-- EXCERPTED DATA follows --
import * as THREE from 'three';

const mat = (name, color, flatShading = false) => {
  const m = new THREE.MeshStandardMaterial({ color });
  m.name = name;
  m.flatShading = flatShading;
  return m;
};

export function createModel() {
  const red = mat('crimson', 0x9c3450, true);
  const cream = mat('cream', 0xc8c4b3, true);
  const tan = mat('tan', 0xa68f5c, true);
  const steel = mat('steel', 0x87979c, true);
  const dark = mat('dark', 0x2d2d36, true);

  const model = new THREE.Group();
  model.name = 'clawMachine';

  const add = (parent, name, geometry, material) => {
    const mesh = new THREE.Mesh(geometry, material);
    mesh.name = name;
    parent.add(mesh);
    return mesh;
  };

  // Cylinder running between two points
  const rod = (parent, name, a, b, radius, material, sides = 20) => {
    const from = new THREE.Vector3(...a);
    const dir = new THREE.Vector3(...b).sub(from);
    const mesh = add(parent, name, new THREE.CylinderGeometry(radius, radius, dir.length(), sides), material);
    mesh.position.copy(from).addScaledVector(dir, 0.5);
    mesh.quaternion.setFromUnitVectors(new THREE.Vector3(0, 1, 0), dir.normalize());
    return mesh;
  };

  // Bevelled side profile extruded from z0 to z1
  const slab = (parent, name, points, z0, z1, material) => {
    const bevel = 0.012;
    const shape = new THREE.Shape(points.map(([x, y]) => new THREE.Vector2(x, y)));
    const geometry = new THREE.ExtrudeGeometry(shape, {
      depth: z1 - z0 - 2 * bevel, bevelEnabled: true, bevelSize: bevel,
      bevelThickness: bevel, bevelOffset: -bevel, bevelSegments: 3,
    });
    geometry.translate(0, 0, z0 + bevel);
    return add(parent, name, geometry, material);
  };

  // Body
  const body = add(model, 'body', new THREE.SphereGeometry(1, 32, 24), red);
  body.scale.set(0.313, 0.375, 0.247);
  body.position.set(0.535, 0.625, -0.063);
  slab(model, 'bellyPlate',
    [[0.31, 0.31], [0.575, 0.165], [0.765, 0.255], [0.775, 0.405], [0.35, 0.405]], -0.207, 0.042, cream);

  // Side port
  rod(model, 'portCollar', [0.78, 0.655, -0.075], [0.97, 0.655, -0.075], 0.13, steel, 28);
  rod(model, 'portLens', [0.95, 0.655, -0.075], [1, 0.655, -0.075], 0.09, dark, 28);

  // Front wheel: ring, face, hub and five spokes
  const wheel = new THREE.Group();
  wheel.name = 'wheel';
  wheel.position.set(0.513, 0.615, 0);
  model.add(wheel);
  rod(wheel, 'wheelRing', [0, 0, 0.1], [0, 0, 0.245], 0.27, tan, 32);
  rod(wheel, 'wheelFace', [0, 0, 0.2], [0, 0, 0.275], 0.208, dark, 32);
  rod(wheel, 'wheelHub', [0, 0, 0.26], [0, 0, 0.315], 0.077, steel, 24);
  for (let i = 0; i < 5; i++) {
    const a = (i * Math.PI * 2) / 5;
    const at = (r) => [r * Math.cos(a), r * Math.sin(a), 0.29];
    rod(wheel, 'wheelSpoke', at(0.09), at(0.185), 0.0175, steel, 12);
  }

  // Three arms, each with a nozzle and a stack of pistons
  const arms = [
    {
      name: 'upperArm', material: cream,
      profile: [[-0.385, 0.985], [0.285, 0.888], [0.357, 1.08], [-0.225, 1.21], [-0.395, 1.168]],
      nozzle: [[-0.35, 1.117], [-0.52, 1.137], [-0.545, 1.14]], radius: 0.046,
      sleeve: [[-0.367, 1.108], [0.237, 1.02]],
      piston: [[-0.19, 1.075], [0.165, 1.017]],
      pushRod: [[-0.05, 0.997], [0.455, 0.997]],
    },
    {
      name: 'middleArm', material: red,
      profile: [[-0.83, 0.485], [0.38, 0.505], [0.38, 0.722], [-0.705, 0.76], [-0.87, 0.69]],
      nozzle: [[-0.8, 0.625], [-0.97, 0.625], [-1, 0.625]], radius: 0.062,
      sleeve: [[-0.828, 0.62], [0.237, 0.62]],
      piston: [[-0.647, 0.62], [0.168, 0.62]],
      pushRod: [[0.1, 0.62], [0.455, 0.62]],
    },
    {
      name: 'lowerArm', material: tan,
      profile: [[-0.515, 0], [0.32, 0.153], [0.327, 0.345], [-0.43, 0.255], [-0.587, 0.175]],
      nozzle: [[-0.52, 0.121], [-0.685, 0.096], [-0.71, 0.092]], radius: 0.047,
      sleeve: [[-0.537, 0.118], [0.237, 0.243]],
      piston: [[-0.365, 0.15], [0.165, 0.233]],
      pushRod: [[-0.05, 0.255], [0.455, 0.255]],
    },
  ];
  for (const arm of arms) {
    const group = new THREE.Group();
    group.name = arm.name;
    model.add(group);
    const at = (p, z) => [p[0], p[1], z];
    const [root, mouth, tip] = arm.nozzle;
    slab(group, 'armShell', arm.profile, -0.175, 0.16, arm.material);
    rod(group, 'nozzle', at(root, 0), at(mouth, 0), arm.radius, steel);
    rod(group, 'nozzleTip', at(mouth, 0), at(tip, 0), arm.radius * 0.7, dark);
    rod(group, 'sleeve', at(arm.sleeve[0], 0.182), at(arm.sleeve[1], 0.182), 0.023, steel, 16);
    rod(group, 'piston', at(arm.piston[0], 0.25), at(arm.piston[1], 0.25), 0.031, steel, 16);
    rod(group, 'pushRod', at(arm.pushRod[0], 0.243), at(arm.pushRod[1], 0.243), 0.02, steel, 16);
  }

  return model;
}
-- EXCERPTED DATA concluded --
#### [ABOUT THIS TASK]
When you reach the line holding "const mesh = new" in the records above, begin reproducing exactly, stop after the line holding "const bevel = 0.012;", and output nothing else.

#### [SOLVED EXERCISE]
    const mesh = new THREE.Mesh(geometry, material);
    mesh.name = name;
    parent.add(mesh);
    return mesh;
  };

  // Cylinder running between two points
  const rod = (parent, name, a, b, radius, material, sides = 20) => {
    const from = new THREE.Vector3(...a);
    const dir = new THREE.Vector3(...b).sub(from);
    const mesh = add(parent, name, new THREE.CylinderGeometry(radius, radius, dir.length(), sides), material);
    mesh.position.copy(from).addScaledVector(dir, 0.5);
    mesh.quaternion.setFromUnitVectors(new THREE.Vector3(0, 1, 0), dir.normalize());
    return mesh;
  };

  // Bevelled side profile extruded from z0 to z1
  const slab = (parent, name, points, z0, z1, material) => {
    const bevel = 0.012;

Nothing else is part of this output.